This posture of fealty is what has been most consistent in Raisi’s four-decade career. He is a man driven first and foremost by a profound devotion to the acquisition of power rather a fanatical adherence to ideology. Whatever the political times demand—and from whichever direction those demands emanate—he is ready to respond. Thirty years later after his participation in the Death Committee, when his goal as judiciary was to appeal to the public rather than his revolutionary superiors ahead of running for president, he styled himself as a penal reformer by bringing down the severity of punishments, driving up the number of clemencies, and turning public hangings into a rarity.
If elected, Raisi will govern in cognizance that his presidency is the outcome of an election designed to ensure his victory. Indeed, his reaction to the Guardian Council’s vetting of candidates shows he has already taken note of the embarrassing optics of a race so flagrantly rigged in his favor: Shortly after the final list of candidates was announced, Raisi claimed he had been lobbying to make the elections more competitive. (One cannot help but question the sincerity of this claim given Raisi’s close association with those in charge of the vetting process.) Mindful that it lacks the support of large swathes of the population, a Raisi administration may also find itself lacking the confidence to withstand censure, making it more likely to lash out heavy-handedly at critics.
This insecurity is rendered all the more combustible by Raisi’s punitive character. Significantly, he is the first Iranian president whose executive background is vastly dwarfed by his nearly four decades of experience in the penal realm. Indeed, while attempting to highlight this during the 2017 elections, Rouhani memorably described Raisi as one of “those who have known nothing but executions and imprisonments.” This aspect of Raisi’s resume will likely influence how he will respond to popular upheavals—namely, with the punitive instruments most familiar to him. It should be borne in mind that as president, Raisi would be able to fall back on his allies in the judiciary, many of whom owe their professional success to Raisi himself. In a taste of what to expect under his presidency, activists and journalists were recently contacted by the judiciary and warned against expressing critical views about the frontrunner in the presidential elections.
Should the current Supreme Leader Khamenei, now 82, pass away during a Raisi presidency, the cleric will be in a unique position to greatly influence the process of picking the next leader—so much so that he himself will be one of the favorites to succeed Khamenei. He will at once be kingmaker and potential king. This reality will likely humble the various political actors into meekness and dampen the resolve of would-be dissenters. And with the prospect of succeeding the current leader in sight, the future president will have every incentive to fight tooth and nail to consolidate and expand power, making it all the more likely that he will rule with an iron fist.

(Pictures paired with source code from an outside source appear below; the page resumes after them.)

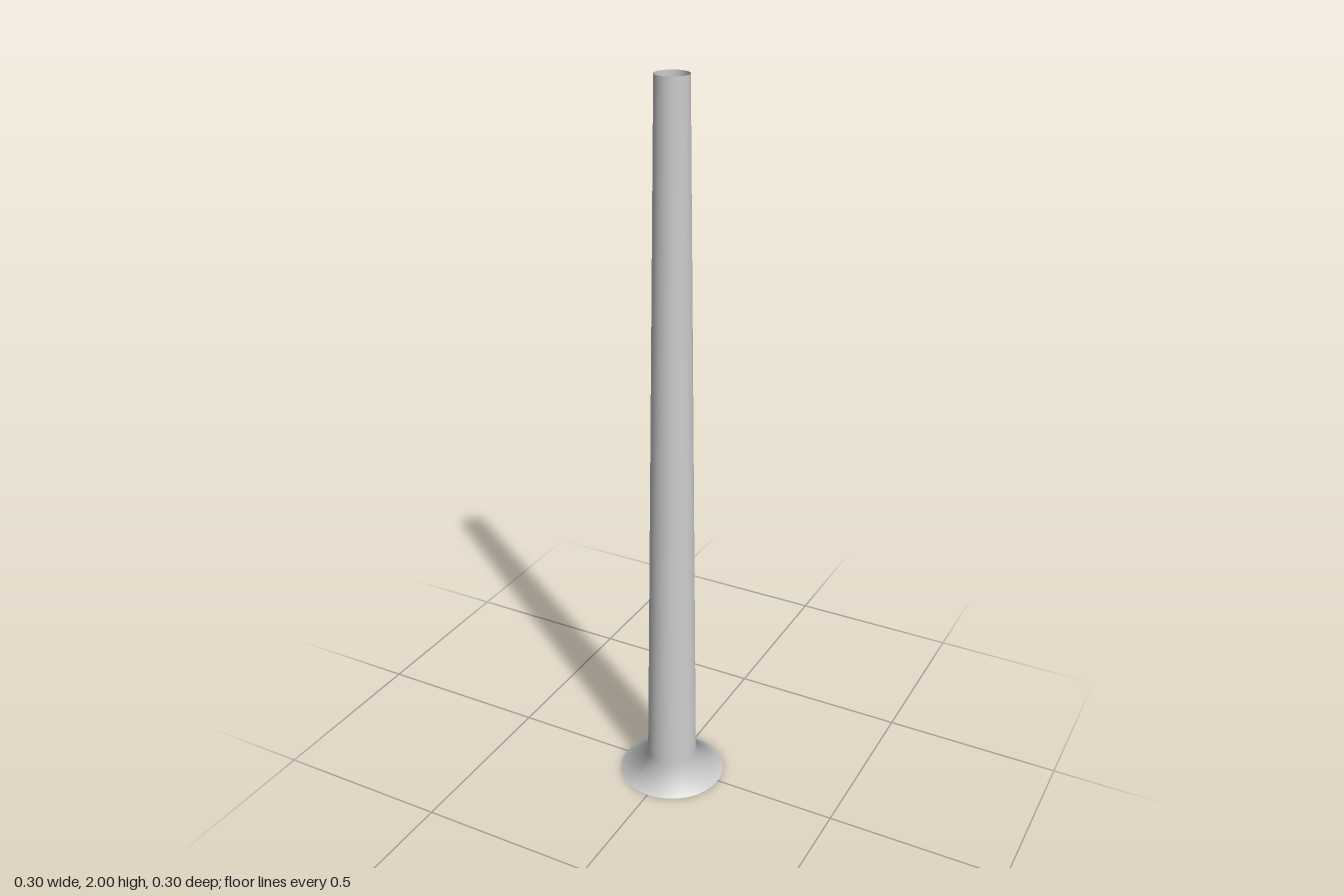
import * as THREE from 'three';

export function createModel() {
  const group = new THREE.Group();
  group.name = 'taperedPole';

  // Thin open shell: flared foot running smoothly into a tapering hollow shaft
  const profile = [
    [0.15, 0],
    [0.07, 0.06],
    [0.044, 2],
  ].map(([r, y]) => new THREE.Vector2(r, y));

  const material = new THREE.MeshStandardMaterial({ color: 0xcccccc, side: THREE.DoubleSide });
  const pole = new THREE.Mesh(new THREE.LatheGeometry(profile, 32), material);
  pole.name = 'flaredTube';
  group.add(pole);

  return group;
}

The manner of Raisi’s ascent to the presidency, his highly punitive temperament, and the question of Khamenei’s succession foster a fertile political environment for a future Raisi administration, and with it Iran, to sink deeper into the mire of authoritarian tendencies.
A Raisi presidency will also impact Iran’s international relations—though not always for the reasons outsiders imagine.
Iran’s public diplomacy will be one of the first casualties of a Raisi presidency. For many both inside and outside Iran, his name is forever tainted by the 1988 executions. If an anti-Iran axis similar to the one spearheaded by former President Donald Trump reemerges in the coming years, it will find a powerful propaganda tool personified by the Iranian president himself. Demonizing the country and forming an international consensus against it will be far easier than it has been during the Rouhani years.
This is not mere conjecture. During Mahmoud Ahmadinejad’s presidency, from 2005 to 2013, his bellicose harangues on topics such as Israel and the Holocaust proved immensely useful in isolating Iran on the world stage. So marked was Ahmadinejad’s utility as Israel’s favourite scarecrow that former Mossad chief Efraim Halevy called him “our greatest gift.” “We couldn’t carry out a better operation at the Mossad than to put a guy like Ahmadinejad in power in Iran,” Halevy professed. Ahmadinejad, he gloated, had “proved to everyone that Iran of today is an Iran that is impossible to live with. [Ahmadinejad] unites the entire world against Iran.”
A similar dynamic will play out with Raisi as president. Iran’s rivals will have a quintessential bugbear at their disposal.
In a telling sign of things to come, Mojtaba Amini, the producer of a TV series that sought to discredit chief diplomat Mohammad Javad Zarif and his diplomatic efforts, has been given a prominent role in the Raisi campaign. It is fair therefore to assume that with Raisi at the helm of government, Iran will most likely lose one of its most effective national security instruments—namely, Zarif. The U.S.-educated foreign minister played an instrumental role in the negotiations that led to the Iran nuclear deal, or Joint Comprehensive Plan of Action (JCPOA). His diplomatic prowess was keenly felt during Trump’s maximum pressure campaign. During this period, the nimble-minded, quick-witted, and articulate foreign minister was a constant thorn in the side of the Trump-led axis, which sought to isolate Iran and unravel the nuclear deal. Iran’s rivals and foes will no doubt take a collective sigh of relief following Zarif’s unseating. A powerful weapon in their enemy’s armory will have been decommissioned without the need for a single shot to be fired. Indeed, when Zarif announced his resignation in 2019, former Israeli Prime Minister Benjamin Netanyahu could hardly contain his heart’s elation. “Zarif is gone,” he tweeted at the time, “good riddance.”
Though Raisi’s investiture will most likely be followed by a change at the helm of Iran’s foreign policy, a certain level of continuity is to be expected at the level of grand strategy. For instance, during the last round of the televised presidential debates, Raisi explicitly reaffirmed Iran’s commitment to implementing the JCPOA: “We are committed to the JCPOA … but the JCPOA needs a strong government to implement it.” Continuity is also borne out of the fact that the government is not the sole determinant of foreign policy. Iran’s Leader exerts immense influence over matters of national security, including foreign policy.
But the mere existence of a strategy, on JCPOA or otherwise, is one thing. Its successful meting out, which requires competent diplomats and technocrats, is quite another. Regardless of the foreign policy outlook of Raisi’s team, the shortage of skilled diplomats in key positions could potentially disrupt the gears of the country’s diplomacy. This very scenario became a reality during the presidency of Ahmadinejad when Manouchehr Mottaki, currently a foreign policy aide to Raisi, assumed the role of Iran’s top diplomat. During this period, a lack of technocratic competence could at times undermine the very strategy it was meant to implement.
If Raisi’s career proves anything, it’s that he has carefully cultivated powerful allies and he will not lightly abide being denied a path to power, even if it disrupts Iran’s existing political order. A crucial question is what will happen if the ultimate guardian of the present system Khamenei—the man Raisi might one day hope to succeed—attempts, or is able, to get in his way.